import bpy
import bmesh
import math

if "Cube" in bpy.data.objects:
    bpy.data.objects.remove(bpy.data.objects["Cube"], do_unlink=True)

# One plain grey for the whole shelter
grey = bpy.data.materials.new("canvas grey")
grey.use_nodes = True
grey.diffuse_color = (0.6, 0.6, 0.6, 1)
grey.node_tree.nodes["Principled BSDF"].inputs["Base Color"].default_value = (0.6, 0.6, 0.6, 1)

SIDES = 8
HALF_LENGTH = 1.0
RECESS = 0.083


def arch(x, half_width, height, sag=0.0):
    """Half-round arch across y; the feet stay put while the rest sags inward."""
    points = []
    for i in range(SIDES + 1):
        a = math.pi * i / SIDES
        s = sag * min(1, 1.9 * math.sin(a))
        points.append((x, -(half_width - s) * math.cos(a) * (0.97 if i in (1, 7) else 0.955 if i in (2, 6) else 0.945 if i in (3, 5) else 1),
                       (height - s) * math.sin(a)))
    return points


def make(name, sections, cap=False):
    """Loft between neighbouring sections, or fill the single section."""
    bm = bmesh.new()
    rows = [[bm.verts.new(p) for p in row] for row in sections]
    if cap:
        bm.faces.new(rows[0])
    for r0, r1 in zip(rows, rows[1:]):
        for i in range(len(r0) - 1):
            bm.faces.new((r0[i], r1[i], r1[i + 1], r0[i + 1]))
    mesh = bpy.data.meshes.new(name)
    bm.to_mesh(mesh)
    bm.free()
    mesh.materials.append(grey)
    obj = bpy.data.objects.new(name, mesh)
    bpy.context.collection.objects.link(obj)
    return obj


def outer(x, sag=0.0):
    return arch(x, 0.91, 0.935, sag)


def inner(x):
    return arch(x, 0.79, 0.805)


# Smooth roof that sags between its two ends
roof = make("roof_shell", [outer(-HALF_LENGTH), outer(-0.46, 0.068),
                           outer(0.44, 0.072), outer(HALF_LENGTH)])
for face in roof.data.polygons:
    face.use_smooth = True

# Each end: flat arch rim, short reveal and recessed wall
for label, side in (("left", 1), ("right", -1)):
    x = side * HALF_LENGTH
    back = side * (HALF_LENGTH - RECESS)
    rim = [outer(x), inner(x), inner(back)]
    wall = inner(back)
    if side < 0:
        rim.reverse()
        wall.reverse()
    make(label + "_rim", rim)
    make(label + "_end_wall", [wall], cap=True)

___

**WHAT IS EXPECTED:** Copy each line of the listing verbatim.

**ANSWER SECTION:**
import bpy
import bmesh
import math

if "Cube" in bpy.data.objects:
    bpy.data.objects.remove(bpy.data.objects["Cube"], do_unlink=True)

# One plain grey for the whole shelter
grey = bpy.data.materials.new("canvas grey")
grey.use_nodes = True
grey.diffuse_color = (0.6, 0.6, 0.6, 1)
grey.node_tree.nodes["Principled BSDF"].inputs["Base Color"].default_value = (0.6, 0.6, 0.6, 1)

SIDES = 8
HALF_LENGTH = 1.0
RECESS = 0.083


def arch(x, half_width, height, sag=0.0):
    """Half-round arch across y; the feet stay put while the rest sags inward."""
    points = []
    for i in range(SIDES + 1):
        a = math.pi * i / SIDES
        s = sag * min(1, 1.9 * math.sin(a))
        points.append((x, -(half_width - s) * math.cos(a) * (0.97 if i in (1, 7) else 0.955 if i in (2, 6) else 0.945 if i in (3, 5) else 1),
                       (height - s) * math.sin(a)))
    return points


def make(name, sections, cap=False):
    """Loft between neighbouring sections, or fill the single section."""
    bm = bmesh.new()
    rows = [[bm.verts.new(p) for p in row] for row in sections]
    if cap:
        bm.faces.new(rows[0])
    for r0, r1 in zip(rows, rows[1:]):
        for i in range(len(r0) - 1):
            bm.faces.new((r0[i], r1[i], r1[i + 1], r0[i + 1]))
    mesh = bpy.data.meshes.new(name)
    bm.to_mesh(mesh)
    bm.free()
    mesh.materials.append(grey)
    obj = bpy.data.objects.new(name, mesh)
    bpy.context.collection.objects.link(obj)
    return obj


def outer(x, sag=0.0):
    return arch(x, 0.91, 0.935, sag)


def inner(x):
    return arch(x, 0.79, 0.805)


# Smooth roof that sags between its two ends
roof = make("roof_shell", [outer(-HALF_LENGTH), outer(-0.46, 0.068),
                           outer(0.44, 0.072), outer(HALF_LENGTH)])
for face in roof.data.polygons:
    face.use_smooth = True

# Each end: flat arch rim, short reveal and recessed wall
for label, side in (("left", 1), ("right", -1)):
    x = side * HALF_LENGTH
    back = side * (HALF_LENGTH - RECESS)
    rim = [outer(x), inner(x), inner(back)]
    wall = inner(back)
    if side < 0:
        rim.reverse()
        wall.reverse()
    make(label + "_rim", rim)
    make(label + "_end_wall", [wall], cap=True)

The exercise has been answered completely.